• [Data supplied]:
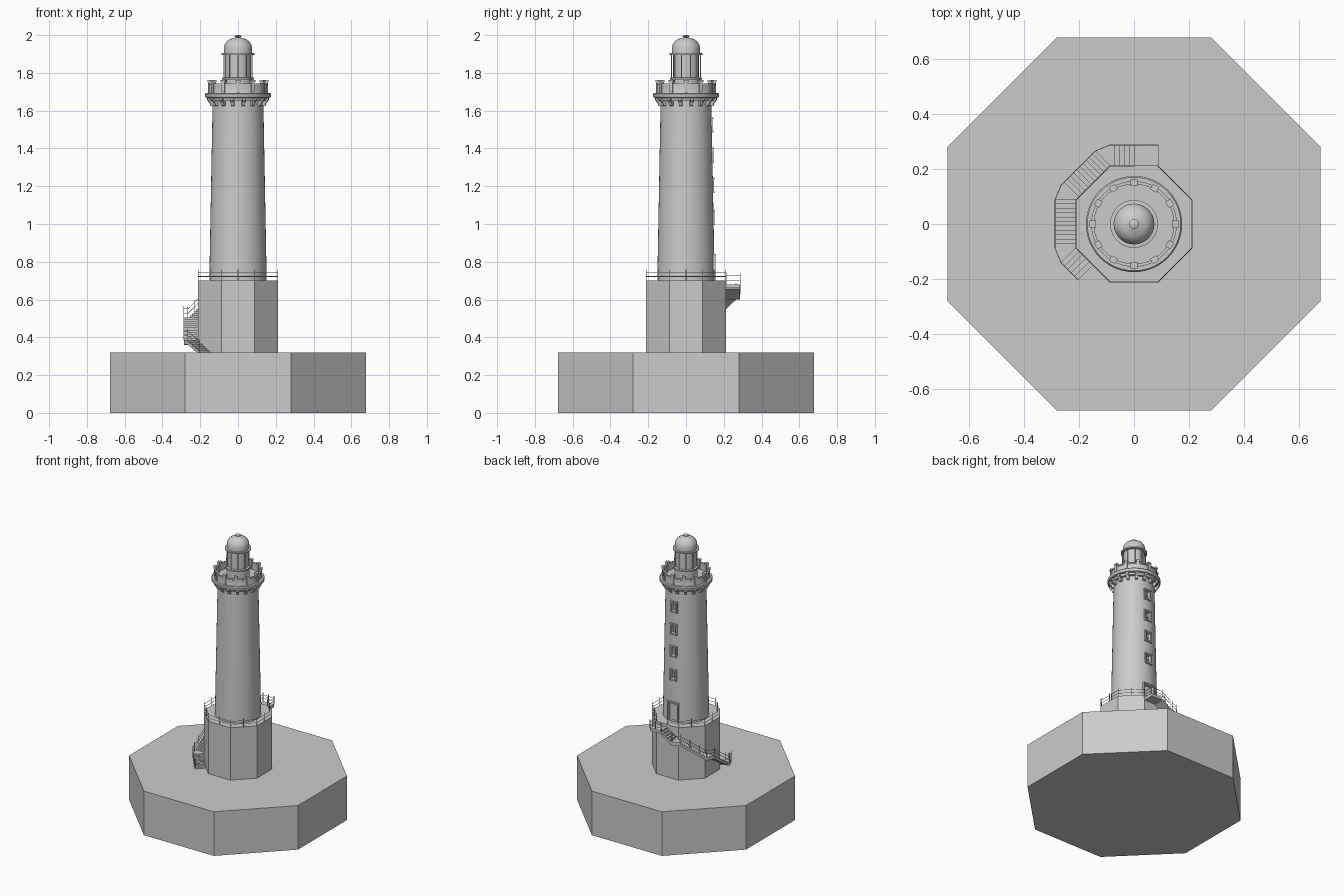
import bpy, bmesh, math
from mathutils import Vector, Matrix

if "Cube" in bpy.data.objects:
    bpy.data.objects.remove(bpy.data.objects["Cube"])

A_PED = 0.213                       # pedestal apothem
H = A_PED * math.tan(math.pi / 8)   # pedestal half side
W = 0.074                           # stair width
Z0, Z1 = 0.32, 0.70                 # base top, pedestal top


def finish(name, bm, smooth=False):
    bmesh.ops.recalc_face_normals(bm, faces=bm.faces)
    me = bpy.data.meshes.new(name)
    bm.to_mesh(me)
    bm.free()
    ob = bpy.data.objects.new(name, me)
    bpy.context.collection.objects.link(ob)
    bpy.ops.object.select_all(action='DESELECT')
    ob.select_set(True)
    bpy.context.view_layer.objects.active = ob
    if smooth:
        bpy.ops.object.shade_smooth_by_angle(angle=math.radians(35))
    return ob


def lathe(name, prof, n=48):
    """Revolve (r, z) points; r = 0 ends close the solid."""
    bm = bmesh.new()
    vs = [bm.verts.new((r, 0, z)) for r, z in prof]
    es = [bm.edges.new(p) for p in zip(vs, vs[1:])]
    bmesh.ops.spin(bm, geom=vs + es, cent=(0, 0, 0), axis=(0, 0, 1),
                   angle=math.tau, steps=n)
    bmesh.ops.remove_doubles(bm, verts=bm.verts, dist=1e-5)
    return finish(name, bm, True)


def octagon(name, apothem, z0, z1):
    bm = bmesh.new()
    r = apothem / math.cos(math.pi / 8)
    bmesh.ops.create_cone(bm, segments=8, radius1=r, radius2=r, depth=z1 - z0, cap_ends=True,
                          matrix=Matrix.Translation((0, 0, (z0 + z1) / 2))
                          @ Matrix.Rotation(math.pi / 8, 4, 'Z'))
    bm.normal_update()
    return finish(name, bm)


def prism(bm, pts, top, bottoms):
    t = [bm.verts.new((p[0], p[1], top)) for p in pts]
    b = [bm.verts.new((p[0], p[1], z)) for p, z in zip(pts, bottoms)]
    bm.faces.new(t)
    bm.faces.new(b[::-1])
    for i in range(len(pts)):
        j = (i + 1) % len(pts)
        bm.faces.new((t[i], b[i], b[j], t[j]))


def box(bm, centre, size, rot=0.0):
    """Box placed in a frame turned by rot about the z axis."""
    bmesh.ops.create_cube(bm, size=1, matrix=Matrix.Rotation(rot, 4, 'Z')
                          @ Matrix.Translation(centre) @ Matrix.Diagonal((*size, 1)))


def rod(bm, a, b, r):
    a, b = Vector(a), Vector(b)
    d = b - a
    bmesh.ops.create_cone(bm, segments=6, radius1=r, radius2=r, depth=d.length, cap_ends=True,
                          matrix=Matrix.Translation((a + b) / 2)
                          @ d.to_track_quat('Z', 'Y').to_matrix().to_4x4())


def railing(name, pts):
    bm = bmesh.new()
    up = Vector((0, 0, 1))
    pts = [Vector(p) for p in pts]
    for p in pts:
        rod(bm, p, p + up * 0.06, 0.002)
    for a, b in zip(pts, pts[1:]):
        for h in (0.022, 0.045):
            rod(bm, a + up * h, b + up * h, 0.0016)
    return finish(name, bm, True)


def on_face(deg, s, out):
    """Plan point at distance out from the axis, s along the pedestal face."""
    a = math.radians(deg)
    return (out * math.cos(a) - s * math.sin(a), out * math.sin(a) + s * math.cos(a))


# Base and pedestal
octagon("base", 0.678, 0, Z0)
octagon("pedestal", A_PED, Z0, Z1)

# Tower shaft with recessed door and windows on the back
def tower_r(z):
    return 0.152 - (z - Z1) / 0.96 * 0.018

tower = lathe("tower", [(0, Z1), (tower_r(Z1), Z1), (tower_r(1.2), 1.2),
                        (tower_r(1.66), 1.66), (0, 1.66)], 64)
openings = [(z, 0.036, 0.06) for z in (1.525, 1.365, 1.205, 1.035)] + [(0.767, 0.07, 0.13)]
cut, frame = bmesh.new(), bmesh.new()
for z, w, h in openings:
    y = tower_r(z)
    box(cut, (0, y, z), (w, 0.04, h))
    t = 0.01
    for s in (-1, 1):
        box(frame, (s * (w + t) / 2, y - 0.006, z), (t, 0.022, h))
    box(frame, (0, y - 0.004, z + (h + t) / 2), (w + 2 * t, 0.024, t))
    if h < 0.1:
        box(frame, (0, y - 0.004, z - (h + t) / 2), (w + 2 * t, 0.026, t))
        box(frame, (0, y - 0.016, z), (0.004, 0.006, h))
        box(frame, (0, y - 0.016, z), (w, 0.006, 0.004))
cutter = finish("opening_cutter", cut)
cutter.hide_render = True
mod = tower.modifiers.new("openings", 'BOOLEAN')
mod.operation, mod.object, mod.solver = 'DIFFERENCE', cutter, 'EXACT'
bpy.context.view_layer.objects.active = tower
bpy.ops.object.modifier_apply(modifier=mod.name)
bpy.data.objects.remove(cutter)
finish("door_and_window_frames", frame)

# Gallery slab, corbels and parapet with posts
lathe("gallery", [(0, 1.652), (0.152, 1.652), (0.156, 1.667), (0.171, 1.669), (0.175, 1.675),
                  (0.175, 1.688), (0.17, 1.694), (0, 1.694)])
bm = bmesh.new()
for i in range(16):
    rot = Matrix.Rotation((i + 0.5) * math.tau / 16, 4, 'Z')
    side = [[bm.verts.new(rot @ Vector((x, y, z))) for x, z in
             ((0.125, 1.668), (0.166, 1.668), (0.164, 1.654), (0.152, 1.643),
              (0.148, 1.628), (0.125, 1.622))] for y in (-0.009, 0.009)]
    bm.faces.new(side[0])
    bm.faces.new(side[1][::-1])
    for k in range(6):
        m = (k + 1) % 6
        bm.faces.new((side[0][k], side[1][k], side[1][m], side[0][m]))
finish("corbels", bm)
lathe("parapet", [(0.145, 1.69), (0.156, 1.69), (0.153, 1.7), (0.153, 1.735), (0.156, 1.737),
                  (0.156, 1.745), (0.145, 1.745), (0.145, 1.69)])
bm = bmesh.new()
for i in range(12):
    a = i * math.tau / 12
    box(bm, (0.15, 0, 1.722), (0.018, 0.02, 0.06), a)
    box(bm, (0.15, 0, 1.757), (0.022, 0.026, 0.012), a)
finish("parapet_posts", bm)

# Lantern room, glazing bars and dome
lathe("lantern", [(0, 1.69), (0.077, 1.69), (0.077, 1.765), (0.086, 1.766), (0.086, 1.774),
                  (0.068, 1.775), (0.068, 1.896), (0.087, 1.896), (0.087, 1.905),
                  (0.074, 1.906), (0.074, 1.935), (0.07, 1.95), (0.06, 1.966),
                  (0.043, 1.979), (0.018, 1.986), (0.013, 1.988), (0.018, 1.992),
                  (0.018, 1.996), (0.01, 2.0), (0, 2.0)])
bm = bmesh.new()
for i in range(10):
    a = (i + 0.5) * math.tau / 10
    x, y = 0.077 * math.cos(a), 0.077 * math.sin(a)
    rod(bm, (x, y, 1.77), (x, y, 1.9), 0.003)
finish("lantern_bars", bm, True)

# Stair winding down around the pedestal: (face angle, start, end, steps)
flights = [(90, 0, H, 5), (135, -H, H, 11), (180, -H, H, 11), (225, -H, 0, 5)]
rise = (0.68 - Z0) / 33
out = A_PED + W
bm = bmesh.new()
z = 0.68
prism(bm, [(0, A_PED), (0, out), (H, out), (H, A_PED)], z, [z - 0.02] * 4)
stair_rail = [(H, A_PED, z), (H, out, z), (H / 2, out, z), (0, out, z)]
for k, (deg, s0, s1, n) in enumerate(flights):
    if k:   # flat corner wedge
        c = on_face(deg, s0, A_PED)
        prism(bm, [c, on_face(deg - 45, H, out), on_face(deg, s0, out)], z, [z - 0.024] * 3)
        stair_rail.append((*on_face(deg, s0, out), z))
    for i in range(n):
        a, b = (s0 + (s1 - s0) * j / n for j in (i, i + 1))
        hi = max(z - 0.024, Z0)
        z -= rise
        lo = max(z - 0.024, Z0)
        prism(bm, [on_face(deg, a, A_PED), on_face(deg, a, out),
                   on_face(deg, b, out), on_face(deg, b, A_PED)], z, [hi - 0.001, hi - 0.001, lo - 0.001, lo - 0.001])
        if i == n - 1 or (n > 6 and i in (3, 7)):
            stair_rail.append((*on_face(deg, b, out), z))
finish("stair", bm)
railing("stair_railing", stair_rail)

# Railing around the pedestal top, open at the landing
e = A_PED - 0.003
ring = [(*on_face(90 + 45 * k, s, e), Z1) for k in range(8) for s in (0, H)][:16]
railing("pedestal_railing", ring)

...

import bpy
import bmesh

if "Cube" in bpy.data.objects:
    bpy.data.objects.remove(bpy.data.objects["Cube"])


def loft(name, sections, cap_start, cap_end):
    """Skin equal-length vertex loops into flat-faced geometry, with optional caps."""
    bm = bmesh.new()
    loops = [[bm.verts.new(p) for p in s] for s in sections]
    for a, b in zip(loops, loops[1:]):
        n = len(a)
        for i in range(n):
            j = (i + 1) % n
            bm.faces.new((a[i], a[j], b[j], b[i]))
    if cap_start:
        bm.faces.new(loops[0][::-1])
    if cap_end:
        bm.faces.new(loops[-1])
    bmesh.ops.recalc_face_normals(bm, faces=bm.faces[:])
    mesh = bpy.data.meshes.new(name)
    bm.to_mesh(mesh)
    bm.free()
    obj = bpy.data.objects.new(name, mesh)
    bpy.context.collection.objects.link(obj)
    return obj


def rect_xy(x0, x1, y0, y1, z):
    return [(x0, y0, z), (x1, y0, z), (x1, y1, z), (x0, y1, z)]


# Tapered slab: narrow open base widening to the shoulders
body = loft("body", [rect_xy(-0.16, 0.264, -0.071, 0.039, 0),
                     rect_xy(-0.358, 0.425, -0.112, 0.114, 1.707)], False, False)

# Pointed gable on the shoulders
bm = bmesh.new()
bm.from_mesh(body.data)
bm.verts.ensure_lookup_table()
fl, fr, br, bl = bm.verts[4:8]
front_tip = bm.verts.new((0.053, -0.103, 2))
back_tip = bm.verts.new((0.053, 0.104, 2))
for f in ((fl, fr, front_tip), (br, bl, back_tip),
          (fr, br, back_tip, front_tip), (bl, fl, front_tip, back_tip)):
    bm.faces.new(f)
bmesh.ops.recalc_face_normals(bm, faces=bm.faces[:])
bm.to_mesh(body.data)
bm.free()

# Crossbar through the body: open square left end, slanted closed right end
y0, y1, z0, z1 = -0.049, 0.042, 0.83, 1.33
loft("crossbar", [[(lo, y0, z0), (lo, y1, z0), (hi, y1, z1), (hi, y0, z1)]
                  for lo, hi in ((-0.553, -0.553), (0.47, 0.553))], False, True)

• [Your objective]: Repeat, word for word, the lines above between the line holding "ob.select_set(True)" and the line holding "r = apothem / math.cos(math.pi / 8)", inclusive; omit everything else.

• [Task solution]:
    ob.select_set(True)
    bpy.context.view_layer.objects.active = ob
    if smooth:
        bpy.ops.object.shade_smooth_by_angle(angle=math.radians(35))
    return ob


def lathe(name, prof, n=48):
    """Revolve (r, z) points; r = 0 ends close the solid."""
    bm = bmesh.new()
    vs = [bm.verts.new((r, 0, z)) for r, z in prof]
    es = [bm.edges.new(p) for p in zip(vs, vs[1:])]
    bmesh.ops.spin(bm, geom=vs + es, cent=(0, 0, 0), axis=(0, 0, 1),
                   angle=math.tau, steps=n)
    bmesh.ops.remove_doubles(bm, verts=bm.verts, dist=1e-5)
    return finish(name, bm, True)


def octagon(name, apothem, z0, z1):
    bm = bmesh.new()
    r = apothem / math.cos(math.pi / 8)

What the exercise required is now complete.